Bronchiectasis and autoimmune disease

Research output: Chapter in Book/Report/Conference proceedingChapter (peer-reviewed)peer-review

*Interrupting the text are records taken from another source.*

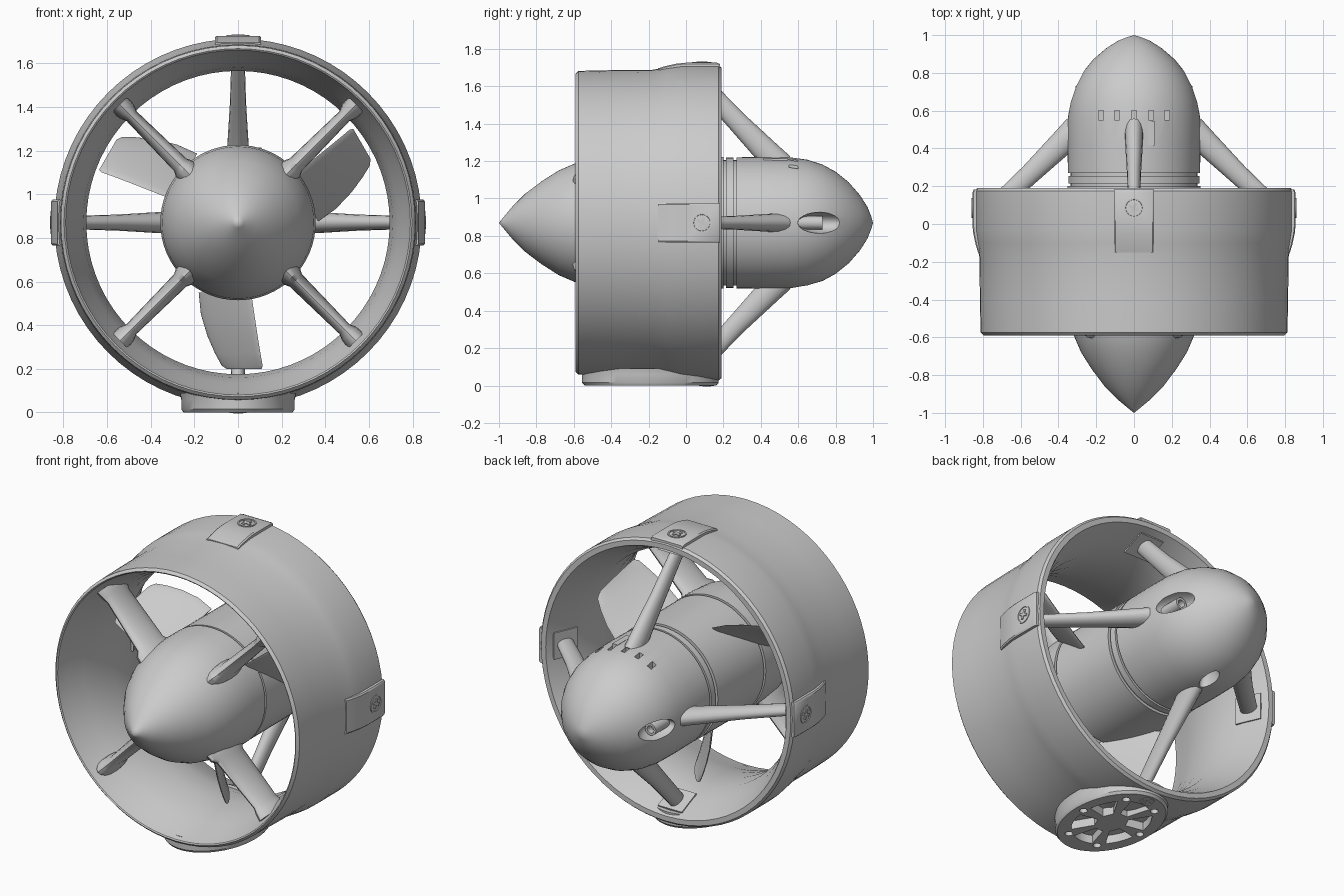
import bpy, bmesh
from math import sin, cos, pi, radians
from mathutils import Vector, Matrix

if "Cube" in bpy.data.objects:
    bpy.data.objects.remove(bpy.data.objects["Cube"])

CZ = 0.87  # height of the thruster axis


def P(a, r, t, y):
    """Point at angle a, radius r, sideways offset t, axial position y."""
    a = radians(a)
    return Vector((r * cos(a) - t * sin(a), y, CZ + r * sin(a) + t * cos(a)))


def finish(name, bm, angle=35):
    bmesh.ops.recalc_face_normals(bm, faces=bm.faces)
    me = bpy.data.meshes.new(name)
    bm.to_mesh(me)
    bm.free()
    ob = bpy.data.objects.new(name, me)
    bpy.context.collection.objects.link(ob)
    smooth(ob, angle)
    return ob


def smooth(ob, angle=35):
    bpy.ops.object.select_all(action='DESELECT')
    ob.select_set(True)
    bpy.context.view_layer.objects.active = ob
    bpy.ops.object.shade_smooth_by_angle(angle=radians(angle))


def loft(name, rings, cap=True, closed=False):
    """Skin a row of point rings; a ring of one point becomes a tip."""
    bm = bmesh.new()
    vs = [[bm.verts.new(p) for p in ring] for ring in rings]
    pairs = list(zip(vs, vs[1:])) + ([(vs[-1], vs[0])] if closed else [])
    for A, B in pairs:
        n = max(len(A), len(B))
        for i in range(n):
            j = (i + 1) % n
            q = ([A[i], A[j]] if len(A) > 1 else [A[0]]) + ([B[j], B[i]] if len(B) > 1 else [B[0]])
            bm.faces.new(q)
    if cap and not closed:
        for r in (vs[0], vs[-1]):
            if len(r) > 2:
                bm.faces.new(r)
    return finish(name, bm)


def lathe(name, prof, n=64, closed=False):
    rings = [[P(360 * i / n, r, 0, y) for i in range(n)] if r > 0 else [P(0, 0, 0, y)] for y, r in prof]
    return loft(name, rings, True, closed)


def oval(c, u, v, n=16):
    return [c + u * cos(2 * pi * i / n) + v * sin(2 * pi * i / n) for i in range(n)]


def box(name, mat, size):
    bm = bmesh.new()
    bmesh.ops.create_cube(bm, size=1, matrix=mat @ Matrix.Diagonal((*size, 1)))
    return finish(name, bm)


def ellipsoid(name, loc, size):
    bm = bmesh.new()
    bmesh.ops.create_uvsphere(bm, u_segments=24, v_segments=14, radius=1,
                              matrix=Matrix.Translation(loc) @ Matrix.Diagonal((*size, 1)))
    return finish(name, bm)


def cut(ob, cutters):
    for c in cutters:
        c.hide_render = True
        m = ob.modifiers.new("cut", 'BOOLEAN')
        m.object, m.operation, m.solver = c, 'DIFFERENCE', 'EXACT'
        bpy.ops.object.select_all(action='DESELECT')
        bpy.context.view_layer.objects.active = ob
        bpy.ops.object.modifier_apply(modifier=m.name)
        bpy.data.objects.remove(c)
    smooth(ob)


# Duct ring: outer wall with flared rear band, inner throat
lathe("duct", [(-.59, .797), (-.575, .812), (-.4, .816), (-.18, .818), (-.1, .832), (-.03, .842),
               (.175, .842), (.19, .83), (.19, .80), (.15, .78), (.05, .735), (-.06, .70), (-.2, .695),
               (-.32, .71), (-.42, .735), (-.52, .772), (-.585, .79)], 72, True)

# Hub: nose cone, rotor, thin gap core and motor pod
lathe("nose_cone", [(-1, 0), (-.98, .025), (-.93, .085), (-.86, .155), (-.77, .223), (-.68, .28), (-.58, .323),
                    (-.47, .348), (-.36, .356), (-.25, .356), (-.25, 0)])
lathe("rotor_hub", [(-.235, 0), (-.235, .354), (.2, .352), (.2, 0)])
lathe("gap_core", [(-.3, 0), (-.3, .335), (.3, .335), (.3, 0)])
lathe("gap_ring", [(.215, 0), (.215, .348), (.255, .348), (.255, 0)])
pod = lathe("motor_pod", [(.27, 0), (.27, .35), (.42, .352), (.56, .35), (.65, .337), (.73, .311), (.8, .273),
                          (.87, .217), (.93, .148), (.97, .085), (.99, .035), (1, 0)])

# Pod openings: side recesses, bottom port and top slots
cutters = [ellipsoid("recess_cutter", (s * .33, .73, CZ), (.1, .135, .058)) for s in (-1, 1)]
cutters.append(ellipsoid("port_cutter", (0, .64, CZ - .35), (.04, .075, .1)))
for x in (-.175, -.09, 0, .09, .175):
    cutters.append(box("slot_cutter", Matrix.Translation((x, .575, CZ + .33)), (.026, .05, .15)))
cut(pod, cutters)
for s in (-1, 1):  # short tubes inside the side recesses
    rings = []
    for y, r in ((.6, .036), (.73, .036), (.73, .022), (.69, .022)):
        rings.append(oval(Vector((s * .275, y, CZ)), Vector((r, 0, 0)), Vector((0, 0, r))))
    loft("recess_tube", rings)
box("pod_tab", Matrix.Translation((.09, .48, CZ + .335)), (.035, .13, .02))

# Propeller: three pitched, swept blades
for a in (-90, 30, 150):
    rings = []
    for r, t0, t1, k in ((.32, -.18, .06, 1.4), (.42, -.17, .075, 1.4), (.52, -.14, .09, 1.4),
                         (.6, -.105, .103, 1.38), (.655, -.075, .113, 1.35), (.672, -.05, .108, 1.35)):
        tc, h = (t0 + t1) / 2, (t1 - t0) / 2
        o = P(a, r, tc, -.15)
        u = P(a, r, tc + h, -.15 - k * h) - o
        w = (P(a, r, tc + k, -.15 + 1) - o).normalized() * .016
        rings.append(oval(o, u, w, 20))
    loft("propeller_blade", rings)

# Front struts: four radial vanes with small feet on the duct
for a in (45, 135, 225, 315):
    rings = []
    for r, y, ch, th in ((.28, -.46, .15, .055), (.35, -.46, .14, .052), (.375, -.455, .115, .04),
                         (.69, -.44, .1, .032), (.72, -.44, .11, .045), (.765, -.44, .12, .05)):
        o = P(a, r, 0, y)
        rings.append(oval(o, Vector((0, ch, 0)), P(a, r, th, y) - o))
    loft("front_strut", rings)

# Rear struts: four arms swept from pod back to the duct, with pads
for a in (0, 90, 180, 270):
    rings = []
    for r, y, ch, th in ((.30, .5, .1, .05), (.37, .44, .085, .048), (.55, .265, .068, .037), (.77, .06, .06, .03)):
        o = P(a, r, 0, y)
        u = (P(a, r + .68, 0, y + .73) - o) * ch * .8
        rings.append(oval(o, u, P(a, r, th, y) - o))
    loft("rear_strut", rings)
    o = P(a, .752, 0, .08)
    ax = [(P(a, .752, 1, .08) - o), (P(a, .752 + .4, 0, .08 + .9) - o).normalized()]
    ax.append(ax[0].cross(ax[1]))
    m = Matrix(ax).transposed().to_4x4()
    box("strut_pad", Matrix.Translation(o) @ m, (.16, .15, .03))


# Screw head: recessed rim and cross
def screw(o, u, v, n, r):
    prof = ((r, -.01), (r, .003), (r * .85, .003), (r * .82, -.003), (0, -.003))
    loft("screw_head", [oval(o + n * h, u * q, v * q, 24) if q else [o + n * h] for q, h in prof])
    m = Matrix((u, v, n)).transposed().to_4x4()
    for k in (25, 115):
        box("screw_cross", Matrix.Translation(o) @ m @ Matrix.Rotation(radians(k), 4, 'Z'), (r * 1.1, r * .3, .008))


# Outer clips on top and sides, each with a screw
for a in (0, 90, 180):
    prof = [(-.15, .79), (-.15, .826), (-.11, .838), (-.05, .851), (.0, .856), (.165, .856), (.183, .848), (.183, .81)]
    rings = [[P(a, r - d, t, y) for y, r in prof] for t, d in ((-.105, .006), (-.097, 0), (.097, 0), (.105, .006))]
    loft("duct_clip", rings)
    o = P(a, .857, 0, .085)
    u, n = P(a, .857, 1, .085) - o, P(a, 1.857, 0, .085) - o
    screw(o, u, Vector((0, 1, 0)), n, .052)

# Oval mounting base with pockets and bolt holes underneath
C = Vector((0, -.19, 0))


def base_ring(rx, ry, z, n=48):
    return oval(C + Vector((0, 0, z)), Vector((rx, 0, 0)), Vector((0, ry, 0)), n)


base = loft("mount_base", [base_ring(.25, .352, 0), base_ring(.26, .365, .015), base_ring(.26, .365, .06),
                           base_ring(.268, .367, .09)])
cutters = []
for k in range(6):
    pts = [(.08, k * 60 + 12), (.08, k * 60 + 48)] + [(.19, k * 60 + 50 - 8 * i) for i in range(6)]
    ring = [C + Vector((r * cos(radians(b)), 1.35 * r * sin(radians(b)), 0)) for r, b in pts]
    cutters.append(loft("pocket_cutter", [[p + Vector((0, 0, z)) for p in ring] for z in (-.05, .05)]))
    b = radians(k * 60)
    o = C + Vector((.2 * cos(b), .28 * sin(b), 0))
    cutters.append(loft("bolt_cutter", [oval(o + Vector((0, 0, z)), Vector((.022, 0, 0)), Vector((0, .022, 0)), 12)
                                        for z in (-.05, .04)]))
cut(base, cutters)
screw(Vector((0, .11, -.0)), Vector((1, 0, 0)), Vector((0, -1, 0)), Vector((0, 0, -1)), .04)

The association between bronchiectasis and autoimmune disease is well recognised, and best described with rheumatoid arthritis. The prevalence of bronchiectasis in rheumatoid arthritis varies considerably in studies, with obliterative bronchiolitis a common feature. The prognosis of rheumatoid arthritis with bronchiectasis seems to be worse than either condition alone. The advent of high-resolution computed tomography has increased the sensitivity of detecting bronch- iectasis, but this should be assessed for clinical significance. Traction bronchiectasis results from interstitial fibrosis pulling the airway wider, rather than damage weakening the bronchial wall, and is less likely to lead to bronchial suppuration. Bronchial wall damage in bronchiectasis is caused by inflam- mation, but it is difficult to differentiate damage caused by severe or recurrent infections, predisposed to by immunosup- pression related to the autoimmune disease itself or its treatment, from damage caused by the autoimmune process. Increased use of new immunomodulatory or immunosuppres- sive agents has proved successful in modifying autoimmune disease processes, but has also led to emergence of infective complications that can cause bronchiectasis or exacerbate pre-existing disease.
Original languageEnglish
Title of host publicationEuropean Respiratory Monograph
Subtitle of host publicationBronchiectasis
EditorsRA Floto, CS Haworth
PublisherEuropean Respiratory Society
Number of pages19
ISBN (Print)1025-448x.
Publication statusPublished - 1 Jun 2011

Publication series



Dive into the research topics of 'Bronchiectasis and autoimmune disease'. Together they form a unique fingerprint.

Cite this